The ABC's of a Pro-D
One day last February, I found myself standing in front of an audience of 150, solemnly reciting a co-authored haiku poem about my brain. Four colleagues stood beside me in a row, waving their fingers in an impersonation of a cortical neuron’s dendrites. Gary Anaka, a Brain Coach and self-described “human gerbil”, stood nearby, applauding our efforts.
Despite his unconventional methods, Anaka knew how to foster effective learning for those who help children learn on a daily basis. Today, Anaka is one of many workshop presenters across the province, giving teachers and other school staff a chance to play student. While the children have the day off, the teachers themselves are seeking fresh perspectives and new teaching techniques on this province-wide professional development day, or “Pro-D” day.
During Pro-D days, teachers and other school personnel have an opportunity to avail themselves of new pedagogical methods, including the latest education research and how it applies to their classrooms. Part of teachers’ professional purview is to know about “best practices”: concepts like Universal Design for Learning (UDL), which encourage teachers to evolve beyond the schoolmarm of yore who read aloud from a science textbook in order to teach a new concept. According to an article on the BC Teachers’ Federation website, “[Pro-D] days in the school calendar recognized that teachers needed time during the school year to hone their skills, improve practice, and stay current with changes related to teaching and learning.”
While most Pro-D dates are set by individual schools, the annual province-wide Pro-D day is a chance for teachers to mingle with colleagues from other school districts. Each teacher is free to attend sessions throughout the province, using his or her yearly allowance for professional development activities ($100-$200, for example). Choices this year include the BC Teacher Librarians’ “Champions of Literacy” conference ($150 to register), the Northwest Math Conference ($185), the “Junior Entomologist” workshop at the Bug Lab in New Westminster ($30), and the BC Pediatric Society’s Sip Smart! workshop (free of charge) for helping teach kids make healthy drink choices.
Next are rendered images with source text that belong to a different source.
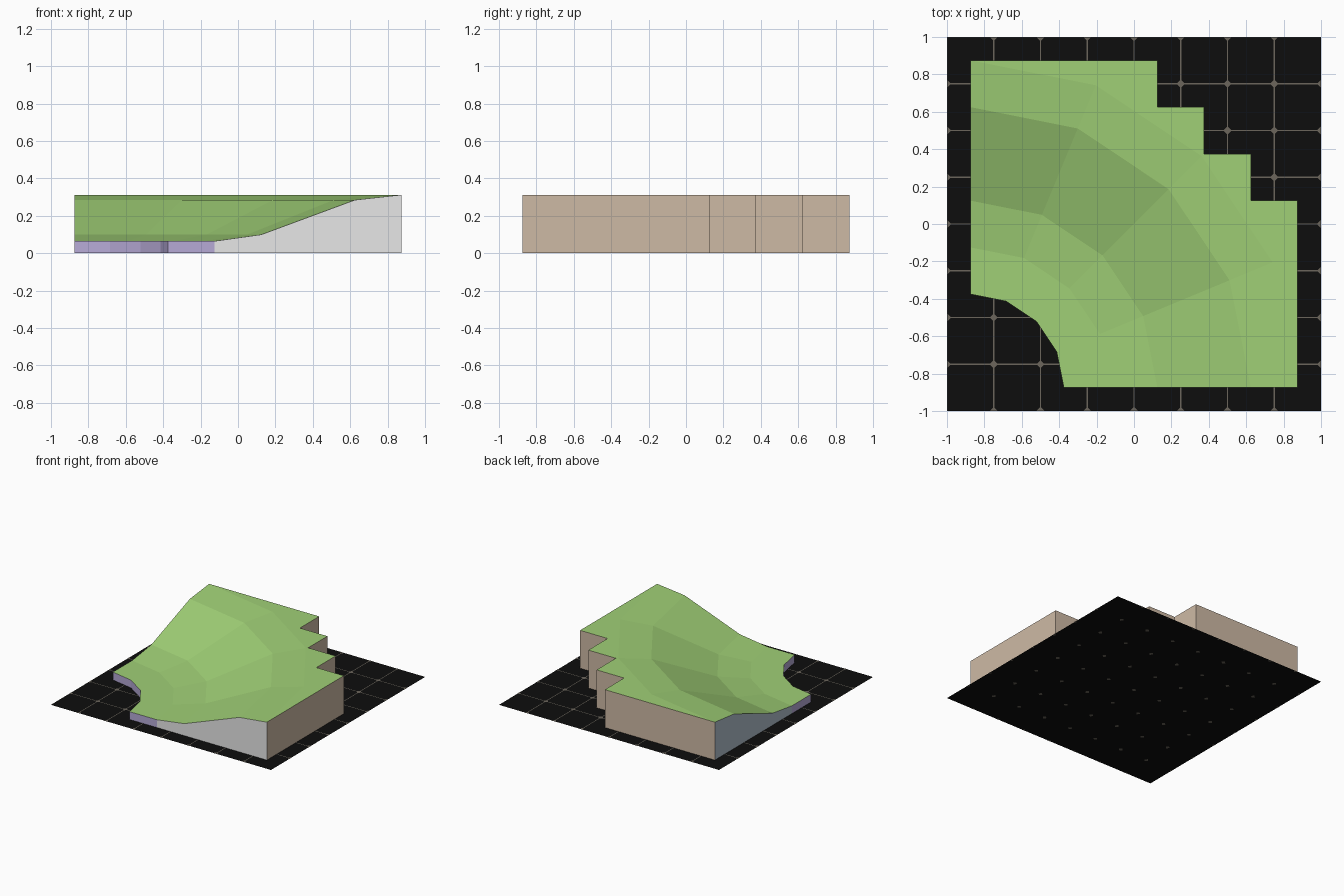
import bpy, bmesh, math
from mathutils import Vector

if "Cube" in bpy.data.objects:
    bpy.data.objects.remove(bpy.data.objects["Cube"])


def material(name, rgb):
    lin = [((c / 255 + 0.055) / 1.055) ** 2.4 if c > 10 else c / 3295 for c in rgb]
    m = bpy.data.materials.new(name)
    m.diffuse_color = (*lin, 1)
    m.use_nodes = True
    m.node_tree.nodes["Principled BSDF"].inputs["Base Color"].default_value = m.diffuse_color
    return m


GREEN = material("grass green", (160, 208, 118))
TAN = material("earth tan", (206, 186, 165))
PURPLE = material("pale purple", (182, 170, 214))
WHITE = material("cut white", (246, 246, 246))
SLATE = material("cut blue grey", (178, 192, 205))
BLACK = material("base black", (13, 13, 13))
GREY = material("grid grey", (108, 102, 92))


def build(name, polys, mat, hint):
    """Flat-shaded object from polygons, each turned to face along hint."""
    bm = bmesh.new()
    for p in polys:
        f = bm.faces.new([bm.verts.new(v) for v in p])
        f.normal_update()
        if f.normal.dot(Vector(hint)) < 0:
            f.normal_flip()
    bmesh.ops.remove_doubles(bm, verts=bm.verts, dist=1e-5)
    me = bpy.data.meshes.new(name)
    bm.to_mesh(me)
    bm.free()
    me.materials.append(mat)
    ob = bpy.data.objects.new(name, me)
    bpy.context.collection.objects.link(ob)
    return ob


def wall(name, path, height, mat, hint):
    quads = [[(*a, 0.001), (*b, 0.001), (*b, height), (*a, height)]
             for a, b in zip(path, path[1:])]
    build(name, quads, mat, hint)


# Slope profile (radius, height) swept a quarter turn about the near left corner
C = -0.875
LOW, HIGH = 0.065, 0.3125
PROFILE = [(0.5, LOW), (0.75, LOW), (1.0, 0.1), (1.5, 0.285), (1.75, HIGH)]


def arc(r):
    return [(C + r * math.cos(i * math.pi / 8), C + r * math.sin(i * math.pi / 8))
            for i in range(5)]


polys = []
for (r0, z0), (r1, z1) in zip(PROFILE, PROFILE[1:]):
    a, b = arc(r0), arc(r1)
    for i in range(4):
        polys.append([(*a[i], z0), (*b[i], z1), (*b[i + 1], z1), (*a[i + 1], z0)])

# Flat plateau out to the stepped edge
steps = [(-0.875, 0.875), (0.125, 0.875), (0.125, 0.625), (0.375, 0.625),
         (0.375, 0.375), (0.625, 0.375), (0.625, 0.125), (0.875, 0.125),
         (0.875, -0.875)]
polys.append([(*p, HIGH) for p in arc(1.75) + steps[1:-1]])
build("grass_slope", polys, GREEN, (0, 0, 1))

# Outer stepped walls and low inner wall with its two end strips
wall("stepped_walls", steps, HIGH, TAN, (1, 1, 0))
inner = arc(0.5)
wall("inner_wall", [(-0.125, C)] + inner + [(C, -0.125)], LOW, PURPLE, (-1, -1, 0))

# Cut sides on the front and left
section = [(r, z) for r, z in PROFILE[1:]] + [(1.75, 0.001), (0.75, 0.001)]
build("front_cut", [[(C + r, C, z) for r, z in section]], WHITE, (0, -1, 0))
build("left_cut", [[(C, C + r, z) for r, z in section]], SLATE, (-1, 0, 0))

# Base sheet
build("base_sheet", [[(-1, -1, 0.001), (1, -1, 0.001), (1, 1, 0.001), (-1, 1, 0.001)]],
      BLACK, (0, 0, 1))


# Thin grid lines and diamond dots, clipped to the sheet
def clip(x, y, z):
    return (max(-1, min(1, x)), max(-1, min(1, y)), z)


def dots(z, s):
    out = []
    for i in range(-4, 5):
        for j in range(-4, 5):
            x, y = i / 4, j / 4
            if abs(i) == 4 and abs(j) == 4:
                continue
            out.append([clip(x + s, y, z), clip(x, y + s, z),
                        clip(x - s, y, z), clip(x, y - s, z)])
    return [[v for k, v in enumerate(p) if v not in p[:k]] for p in out]


W = 0.003
lines = []
for i in range(-4, 4):
    t = i / 4
    lines.append([clip(t - W, -1, 0.002), clip(t + W, -1, 0.002),
                  clip(t + W, 1, 0.002), clip(t - W, 1, 0.002)])
    lines.append([clip(-1, -t - W, 0.002), clip(1, -t - W, 0.002),
                  clip(1, -t + W, 0.002), clip(-1, -t + W, 0.002)])
build("grid_lines", lines, GREY, (0, 0, 1))
build("grid_dots", dots(0.0025, 0.022), GREY, (0, 0, 1))
build("underside_dots", dots(0.0, 0.018), GREY, (0, 0, -1))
Not all learning activities constitute acceptable professional development, however. Activities that are disallowed include curling up on the couch at home to read a book on learning disabilities, and decorating a Halloween-themed bulletin board in the school hallway.
Some question whether a single shot of intensive Pro-D is the best way for teachers to self-improve.
At one Pro-D session, a colleague of mine found this scrawled on a desk: “Pro-D is like artificial insemination: they give you the injection and you go away hoping for the best in 9 months.”
Notoriously, sessions feel useful and inspiring until the following Monday when the teacher returns to the classroom and confronts the trivialities of the normal routine.
A US-based non-profit called National Staff Development Council maintains that, ideally, “every educator engages in effective professional learning every day so every student achieves.” In most schools, Pro-D does happen regularly outside of the non-instructional school days, on a weekly or monthly basis. Voluntary study groups and gatherings are scheduled throughout the year, enabling teachers to try things out in the classroom and chat about it with colleagues over a 3pm cup of coffee.
Likely a combination of intensive and ongoing Pro-D is the best way to foster the skills of teachers and other staff members.
On a non-instructional Pro-D day like yesterday (Friday), not having to deal with a classroom full of clamouring, rain-soaked kids after recess is a bonus.